     Last week’s “collect” (the prayer just before the readings) stated, “O God…give all who for the Faith they profess are accounted Christians the grace to reject whatever is contrary to Christ and to strive after all that does it honor.” If we call ourselves Christian and encounter someone who believes very different things from us, such that they might be perceived as an “enemy,” will our response to them do honor to our baptism into Christ? Will we know in our heart of hearts that loving any earthly enemy is how Christ will be victorious in us over the traps and snares of the devil? If we genuinely think someone is in error in their thinking and acting, will we pray sincerely for them and offer sacrifices (little and great) to God to change their ways, and will we also beg the Lord to change us when we ourselves are in need of correction? Perhaps I have had an undue advantage in this matter because of having heard so many people recognize their faults and seek God’s forgiveness in confession, and even seek to amend their ways. What a privilege it is for us when God helps us change our path from the broad and easy slope to perdition to the narrow path to Heaven.

     I apologize to you for when I have not shown you the leadership that God desires for you. Please pray and offer little (or great) sacrifices for me and for all leaders in our Church, and for all the people in our two parishes to be completely converted to the truth that sets us free, to the life that puts us on the path to Heaven, to union with Christ who holds back nothing of Himself when He offers Himself to God the Father in the Eucharistic sacrifice and gives Himself whole and entire to us in Holy Communion. From this week’s collect, “Show favor, O Lord, to your servants and mercifully increase the gifts of your grace, that, made fervent in hope, faith and charity, they may be ever watchful in keeping your commands.”

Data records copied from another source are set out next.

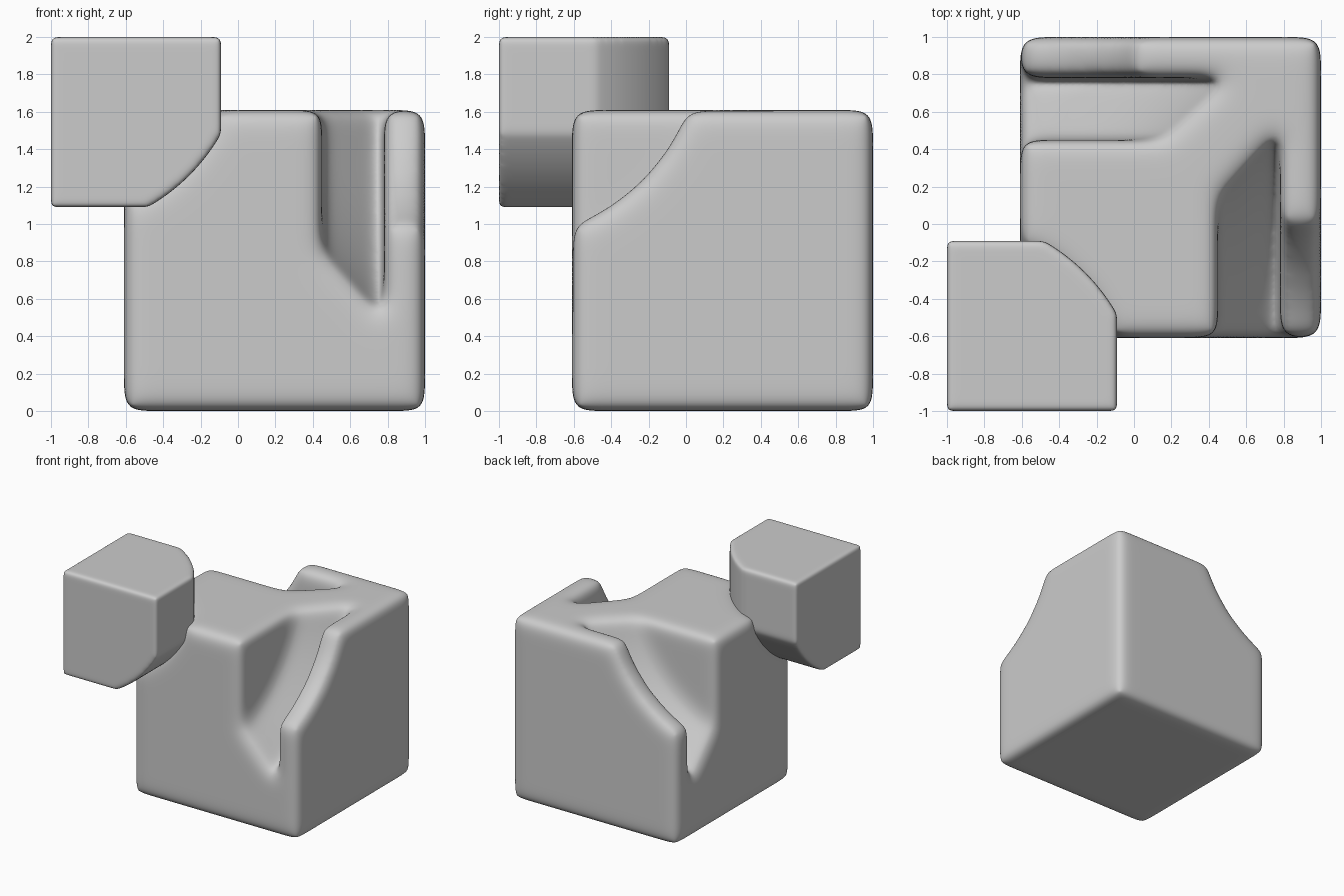
import bpy, bmesh, math
from mathutils import Vector

if "Cube" in bpy.data.objects:
    bpy.data.objects.remove(bpy.data.objects["Cube"])

PIVOT = Vector((-1, -1, 2))    # every curved cut turns about this point

grey = bpy.data.materials.new("light_grey")
grey.use_nodes = True
grey.diffuse_color = (0.6, 0.6, 0.6, 1)
for node in grey.node_tree.nodes:
    if node.type == 'BSDF_PRINCIPLED':
        node.inputs["Base Color"].default_value = grey.diffuse_color


def add_object(name, bm):
    mesh = bpy.data.meshes.new(name)
    bm.to_mesh(mesh)
    bm.free()
    obj = bpy.data.objects.new(name, mesh)
    bpy.context.scene.collection.objects.link(obj)
    return obj


def box(name, low, high):
    bm = bmesh.new()
    bmesh.ops.create_cube(bm, size=1)
    for v in bm.verts:
        for i in range(3):
            v.co[i] = high[i] if v.co[i] > 0 else low[i]
    return add_object(name, bm)


def lathe(name, axis, profile):
    """Turn (position along axis, radius) points about a main axis through PIVOT."""
    bm = bmesh.new()
    verts = []
    for along, radius in profile:
        co = PIVOT.copy()
        co[axis] = along
        co[(axis + 1) % 3] += radius
        verts.append(bm.verts.new(co))
    edges = [bm.edges.new(pair) for pair in zip(verts, verts[1:])]
    direction = Vector((0, 0, 0))
    direction[axis] = 1
    bmesh.ops.spin(bm, geom=verts + edges, cent=PIVOT, axis=direction,
                   angle=math.tau, steps=128, use_duplicate=False)
    bmesh.ops.remove_doubles(bm, verts=bm.verts, dist=0.0001)
    bmesh.ops.recalc_face_normals(bm, faces=bm.faces)
    obj = add_object(name, bm)
    obj.hide_render = True
    return obj


def combine(obj, cutters, operation):
    for cutter in cutters:
        mod = obj.modifiers.new("cut", 'BOOLEAN')
        mod.operation = operation
        mod.solver = 'EXACT'
        mod.object = cutter


def bake(obj, helpers):
    """Apply the modifiers and drop the helper objects."""
    bpy.context.view_layer.update()
    graph = bpy.context.evaluated_depsgraph_get()
    mesh = bpy.data.meshes.new_from_object(obj.evaluated_get(graph))
    obj.modifiers.clear()
    obj.data = mesh
    for helper in helpers:
        bpy.data.objects.remove(helper)


def soften(obj, voxel, radius):
    """Round all edges to about the given radius."""
    remesh = obj.modifiers.new("remesh", 'REMESH')
    remesh.mode = 'VOXEL'
    remesh.voxel_size = voxel
    smooth = obj.modifiers.new("round", 'SMOOTH')
    smooth.factor = 1
    smooth.iterations = round((0.73 * radius) ** 2 / (0.25 * voxel ** 2))


def finish(obj):
    obj.data.materials.clear()
    obj.data.materials.append(grey)
    obj.data.shade_smooth()


def curved_block(name, low, high, radius):
    """Box whose inner edges are trimmed by a cylinder along each axis."""
    block = box(name, low, high)
    rods = [lathe("rod", axis, [(-4, 0), (-4, radius), (4, radius), (4, 0)])
            for axis in range(3)]
    combine(block, rods, 'INTERSECT')
    return block, rods


# Small block
small, rods = curved_block("small_block", (-1, -1, 1.09), (-0.09, -0.09, 2), 1.047)
soften(small, 0.012, 0.035)
bake(small, rods)
finish(small)

# Corner socket behind the small block
socket, rods = curved_block("socket_cutter", (-1.2, -1.2, 0.95), (0.05, 0.05, 2.2), 0.98)
bake(socket, rods)
socket.hide_render = True

# Large block with two mirrored conical grooves and lowered outer walls
large = box("large_block", (-0.61, -0.61, 0), (1, 1, 1.61))
groove = [(0.45, 0), (0.45, 1.22), (0.78, 1.56), (0.78, 1.08), (1.4, 1.08), (1.4, 0)]
cutters = [lathe("groove_cutter", axis, groove) for axis in (0, 1)] + [socket]
combine(large, cutters, 'DIFFERENCE')
soften(large, 0.018, 0.1)
bake(large, cutters)
finish(large)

     God bless,

     Father Maher


Cardinal O’Malleys Statement on Shooting at Trump Rally (July 13, 2024) 

      “Our nation has once again witnessed another deadly and tragic shooting today. We join in prayer for the recovery of former President Trump who was injured today. We also pray for the families of those killed and the injured. We give thanks for the secret service and first responders who acted so quickly. As a nation, we must come to grips with the incessant violence that has too often become the norm. It must stop. We must find peaceful ways to resolve our differences and avoid all political violence of any kind. May the Lord bless our country and all who seek a just and peaceful society.”